Children are weird

Mine is currently rolling around a problem in his head – he is hilarious, but his friends don’t yet get it. They ask him to stop being hilarious, but he is convinced that if he keeps being hilarious, eventually they will get the joke, and everyone will have a good laugh. In the meantime, they are throwing rocks at him. Actual rocks. And he keeps cracking jokes.

I put it to him that “most children are assholes”, and that expecting them to change will be an exercise in frustration, so he had better choose between sharing his gifts, and protecting his soft fleshy bits.

He is taking this under advisement, but thinks that hiding his light under a bushel won’t allow him to be true to himself. Ergo, children are weird.

Meanwhile, round three of “meetings with the school” starts tomorrow. Wish us luck!

Twice exceptional

Squishy Electronics

We finally took the plunge and spent the money to have a full educational psych assessment for His Squishyness. $825 for two sessions over two days of 2 hours each. Except that he took so long, each session took three hours, and we were asked to come back for another hour the next day. On the third day, he answered more questions, and his fluid reasoning score increased – but he still left some of the questions unanswered.

He’s bright. Really bright. Like genius level clever.

But so fricking slow that it’s hard for a teacher to notice the clever. Like someone gave him a huge library of information to pack into his brain, but the librarian is senile. And maybe on psychoactive drugs.

He’s above the 99th percentile in general intelligence, but at the 27th percentile for cognitive efficiency. That is well into learning difficulty territory.

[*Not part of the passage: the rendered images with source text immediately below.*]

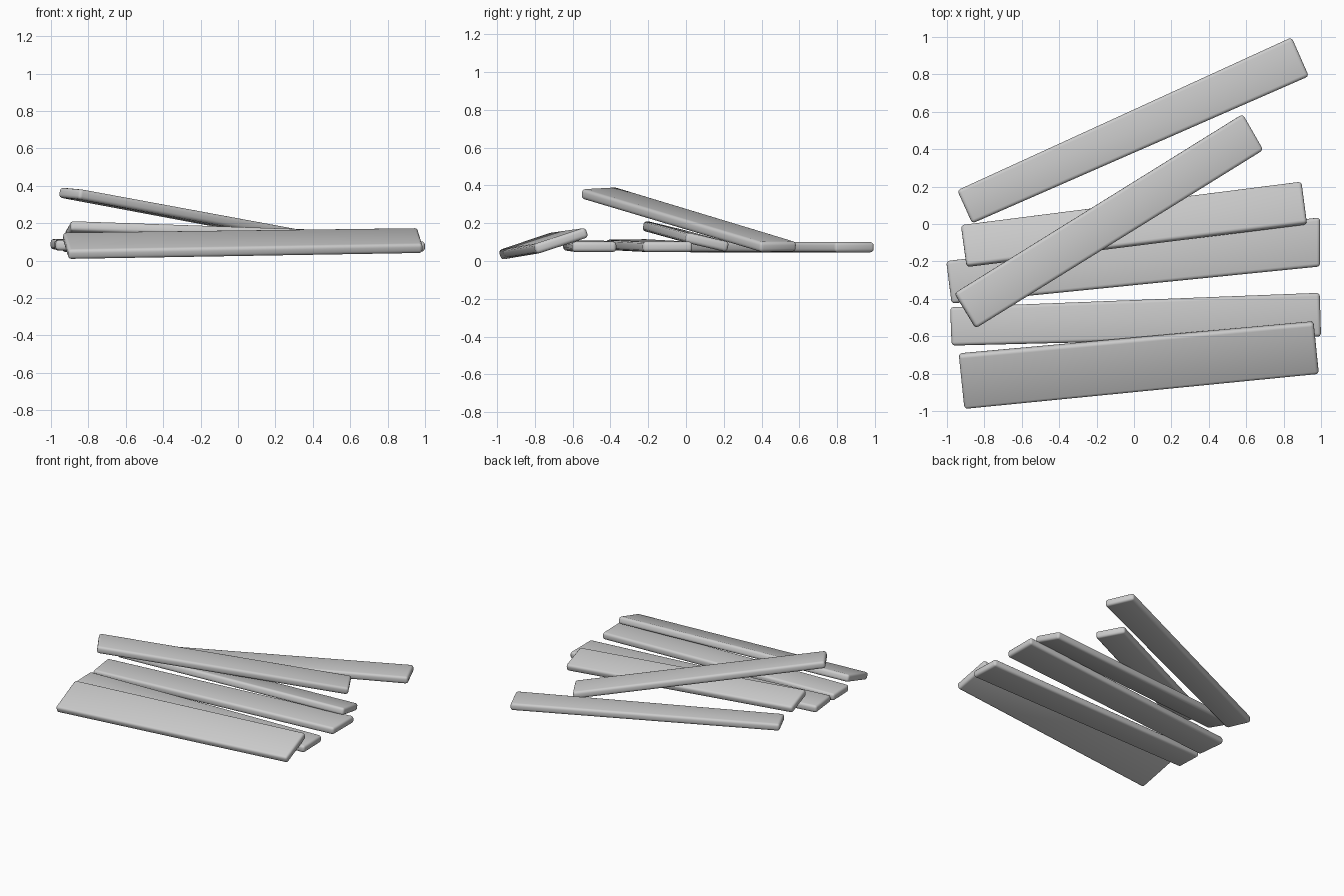
import bpy, bmesh
from mathutils import Vector

if "Cube" in bpy.data.objects:
    bpy.data.objects.remove(bpy.data.objects["Cube"])


def plank(name, corners, thick=0.055, bevel=0.018):
    """Board around a mid-plane quad: back-left, front-left, front-right, back-right."""
    c = [Vector(p) for p in corners]
    n = (c[2] - c[0]).cross(c[3] - c[1]).normalized()
    if n.z < 0:
        n = -n
    bm = bmesh.new()
    low = [bm.verts.new(p - n * thick / 2) for p in c]
    top = [bm.verts.new(p + n * thick / 2) for p in c]
    bm.faces.new(low[::-1])
    bm.faces.new(top)
    for i in range(4):
        j = (i + 1) % 4
        bm.faces.new((low[i], low[j], top[j], top[i]))
    bmesh.ops.recalc_face_normals(bm, faces=bm.faces)
    # worn, rounded edges
    bmesh.ops.bevel(bm, geom=bm.edges[:], offset=bevel, segments=3,
                    profile=0.5, affect='EDGES', clamp_overlap=True)
    me = bpy.data.meshes.new(name)
    bm.to_mesh(me)
    bm.free()
    ob = bpy.data.objects.new(name, me)
    bpy.context.collection.objects.link(ob)
    bpy.ops.object.select_all(action='DESELECT')
    ob.select_set(True)
    bpy.context.view_layer.objects.active = ob
    bpy.ops.object.shade_smooth_by_angle(angle=0.6)


# flat board at the back
plank("back_plank", [(-0.945, 0.18, 0.073), (-0.865, 0.003, 0.073),
                     (0.935, 0.79, 0.073), (0.843, 0.998, 0.073)])
# raised board lying across the others
plank("crossing_plank", [(-0.96, -0.37, 0.365), (-0.846, -0.557, 0.355),
                         (0.69, 0.395, 0.072), (0.58, 0.587, 0.075)])
# tilted board propped on its neighbour
plank("leaning_plank", [(-0.925, -0.008, 0.135), (-0.895, -0.228, 0.188),
                        (0.925, 0.0, 0.125), (0.895, 0.224, 0.073)])
# flat boards in the middle
plank("middle_plank", [(-1.004, -0.198, 0.088), (-0.975, -0.425, 0.085),
                       (0.995, -0.227, 0.075), (0.995, 0.035, 0.075)])
plank("inner_front_plank", [(-0.983, -0.445, 0.082), (-0.975, -0.65, 0.082),
                            (1.0, -0.602, 0.075), (0.993, -0.368, 0.075)])
# front board leaning on the one behind it
plank("front_plank", [(-0.937, -0.695, 0.128), (-0.907, -0.985, 0.03),
                      (0.988, -0.798, 0.062), (0.96, -0.523, 0.152)])
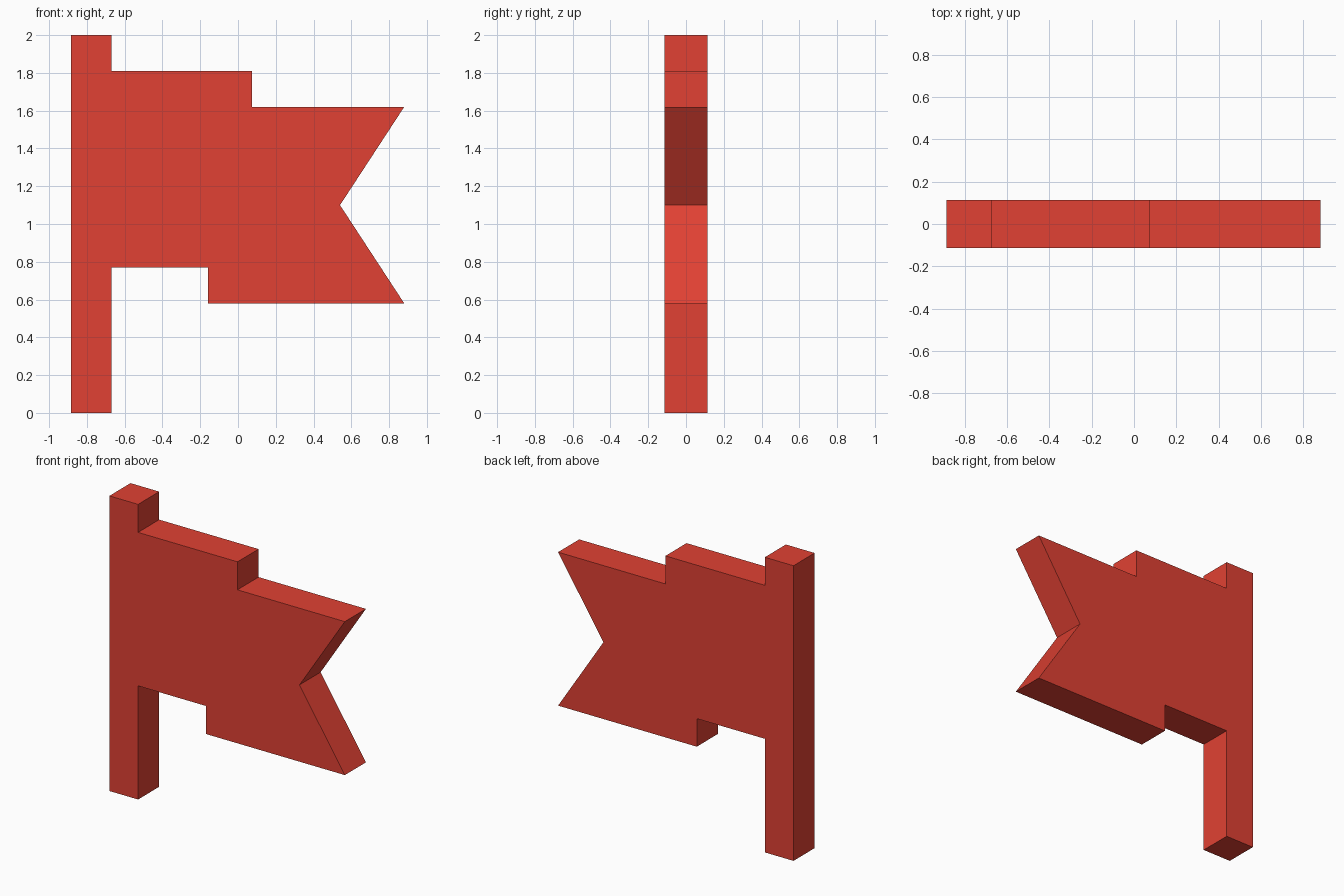
import bpy
import bmesh
from mathutils import Vector

if "Cube" in bpy.data.objects:
    bpy.data.objects.remove(bpy.data.objects["Cube"])

HALF_DEPTH = 0.113

# Flag and pole outline in the x-z plane
OUTLINE = [
    (-0.885, 0.0), (-0.67, 0.0),                    # pole foot
    (-0.67, 0.77), (-0.16, 0.77), (-0.16, 0.58),    # stepped lower edge
    (0.88, 0.58), (0.54, 1.10), (0.88, 1.62),       # swallowtail
    (0.075, 1.62), (0.075, 1.81), (-0.67, 1.81),    # stepped upper edge
    (-0.67, 2.0), (-0.885, 2.0),                    # pole top
]


def extruded_profile(name, points, half_depth, material):
    """Flat outline extruded along y into a closed solid."""
    bm = bmesh.new()
    face = bm.faces.new([bm.verts.new((x, -half_depth, z)) for x, z in points])
    result = bmesh.ops.extrude_face_region(bm, geom=[face], use_keep_orig=True)
    moved = [v for v in result["geom"] if isinstance(v, bmesh.types.BMVert)]
    bmesh.ops.translate(bm, verts=moved, vec=Vector((0, 2 * half_depth, 0)))
    bmesh.ops.recalc_face_normals(bm, faces=bm.faces[:])
    mesh = bpy.data.meshes.new(name)
    bm.to_mesh(mesh)
    bm.free()
    mesh.materials.append(material)
    obj = bpy.data.objects.new(name, mesh)
    bpy.context.collection.objects.link(obj)
    return obj


red = bpy.data.materials.new("flag red")
red.diffuse_color = (0.75, 0.053, 0.033, 1.0)
red.use_nodes = True
red.node_tree.nodes["Principled BSDF"].inputs["Base Color"].default_value = red.diffuse_color

# Pole and flag are one flush solid
extruded_profile("flag_on_pole", OUTLINE, HALF_DEPTH, red)
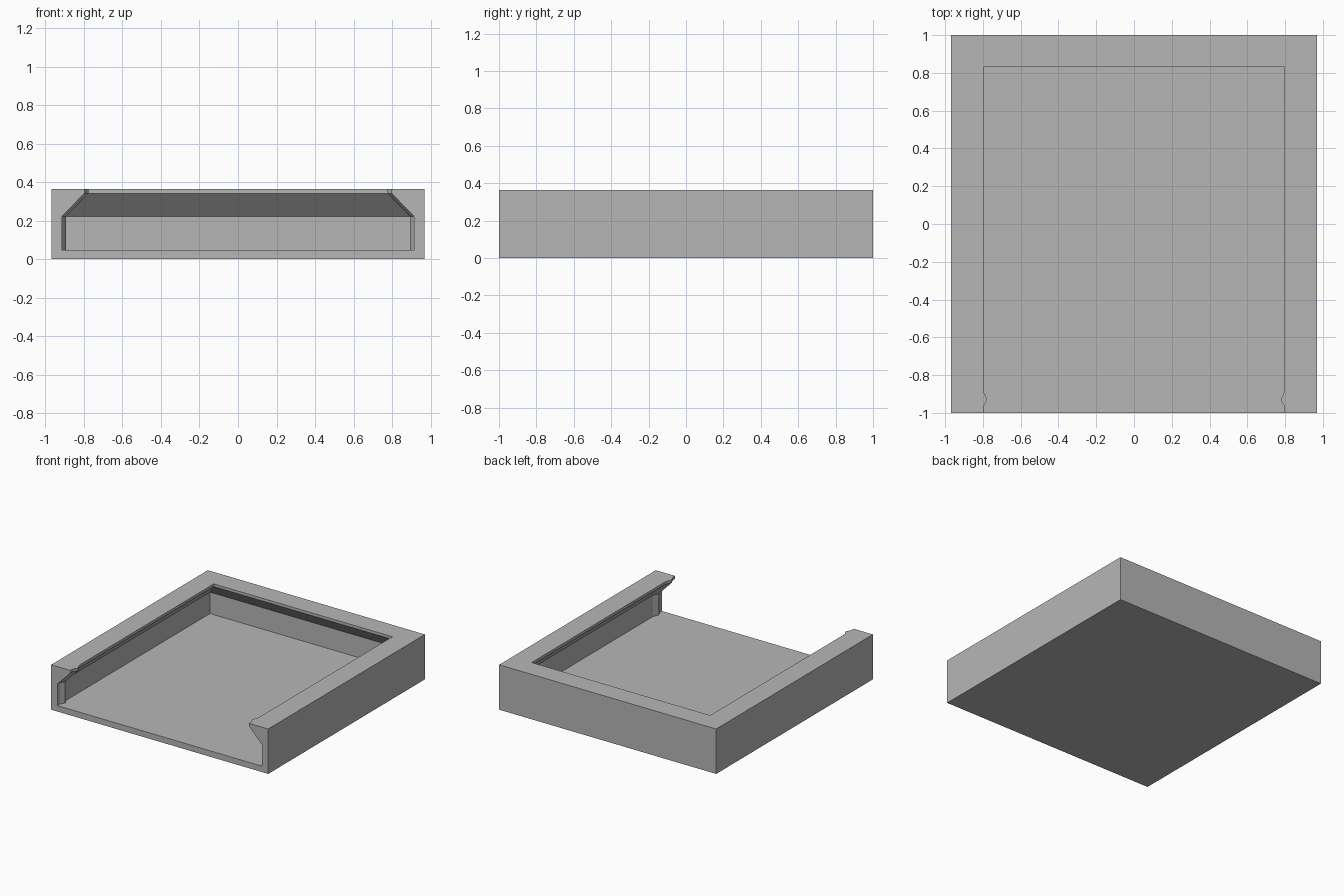
import bpy
import bmesh

cube = bpy.data.objects.get("Cube")
if cube:
    bpy.data.objects.remove(cube, do_unlink=True)

HALF_X, HALF_Y, HEIGHT = 0.97, 1.0, 0.363
FLOOR = 0.048

grey = bpy.data.materials.new("light_grey")
grey.use_nodes = True
colour = (0.47, 0.47, 0.47, 1)
grey.diffuse_color = colour
grey.node_tree.nodes["Principled BSDF"].inputs["Base Color"].default_value = colour


def make_object(name, bm):
    bmesh.ops.recalc_face_normals(bm, faces=bm.faces)
    mesh = bpy.data.meshes.new(name)
    bm.to_mesh(mesh)
    bm.free()
    mesh.materials.append(grey)
    obj = bpy.data.objects.new(name, mesh)
    bpy.context.collection.objects.link(obj)
    return obj


def pocket_outline(half_width, back):
    """Pocket plan: open at the front, with a click ridge on each side wall."""
    ridge = half_width - 0.021
    side = [(half_width, -1.2), (half_width, -0.968), (ridge, -0.931),
            (half_width, -0.884), (half_width, back)]
    return side + [(-x, y) for x, y in reversed(side)]


# Solid tray block
bm = bmesh.new()
bmesh.ops.create_cube(bm, size=1)
for v in bm.verts:
    v.co.x *= 2 * HALF_X
    v.co.y *= 2 * HALF_Y
    v.co.z = (v.co.z + 0.5) * HEIGHT
tray = make_object("sliding_tray_holder", bm)

# Pocket: straight lower walls, overhanging slope, short upright lip
levels = [(FLOOR, 0.914, 0.947), (0.221, 0.914, 0.947),
          (0.341, 0.798, 0.831), (0.5, 0.798, 0.831)]
bm = bmesh.new()
rings = [[bm.verts.new((x, y, z)) for x, y in pocket_outline(w, back)]
         for z, w, back in levels]
for low, high in zip(rings, rings[1:]):
    for i in range(len(low)):
        j = (i + 1) % len(low)
        bm.faces.new((low[i], low[j], high[j], high[i]))
bm.faces.new(rings[0][::-1])
bm.faces.new(rings[-1])
cutter = make_object("pocket_cutter", bm)
cutter.hide_render = True

# Cut the pocket and keep the finished mesh
cut = tray.modifiers.new("pocket", 'BOOLEAN')
cut.operation = 'DIFFERENCE'
cut.solver = 'EXACT'
cut.object = cutter
bpy.context.view_layer.objects.active = tray
bpy.ops.object.modifier_apply(modifier=cut.name)
bpy.data.objects.remove(cutter, do_unlink=True)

This “asynchrony” is referred to as being “Twice Exceptional”. Which means that we have a kid with a brain the size of a planet, who also has a significant learning difficulty. He’ll need extra time than most kids on lots of things, and less time on others. It’s going to mean he’ll need some really wonderful, creative, and patient teachers, and parents. There is also a very strong (99%) chance that he also has either Inattentive ADD, or something similar, but that is yet to be diagnosed fully.

It means we’ve been on the right track with how we have parented him, and how we have pursued the right educational opportunities, and not just let things slide. And now we have a lot of work to do, but at least we’ll have support, and guidance.

Gainful Emloyment

The New Zealand government has a philosophy that all kids should be catered to in the school environment.  

“The New Zealand School Trustees Association describes school policy as a framework that integrates culture and practice, values and actions. Inclusive schools ensure that the principles of inclusion are embedded in their policies, plans, and actions. They develop specific policies for the inclusion of students with special education needs…”

Which is great, right?

So Squish’s school has approached me to ask if I might consider helping out as a teachers aide for a few weeks while they get a more permanent person in to work with a new kid.  I’ve started back at uni, so I don’t know if I’ll be able to juggle work and uni and family in the longer term.  

The new kid has a global developmental delay, and he needs an aide with him the whole time while he is at school.  I did my first shift today.  

And it was fine.  He’s a lovely kid, responsive and keen to try new things, and he has loads of energy and enthusiasm.  It was hard work, but I can see that working with him has the potential to be quite rewarding in the long term.

But yesterday, a teacher in the same school told me that there simply wasn’t enough resources to be able to give my kid the differentiation and attention that he needs in order to be integrated into exactly the same school.  That he would need to be home schooled if I wanted his learning to be tailored to his needs.

So much as I hate the whole “my kid is a precious snowflake” syndrome, it is rather a double standard to claim that the school can be all things to all kids – except the ones at the wrong end of the bell curve.

At the Mind Plus information session we went to last week, I asked about emerging research and best practice in the field of teaching gifted kids.  Internationally, more countries are starting to have classes just for gifted kids, and that these classes give kids the best opportunity to develop their strengths and work on their weaknesses.  

NZ policy is to cater to everyone, and giving extra support where it is required within the school setting – just not to kids like Squish, who struggle at the other end of the spectrum.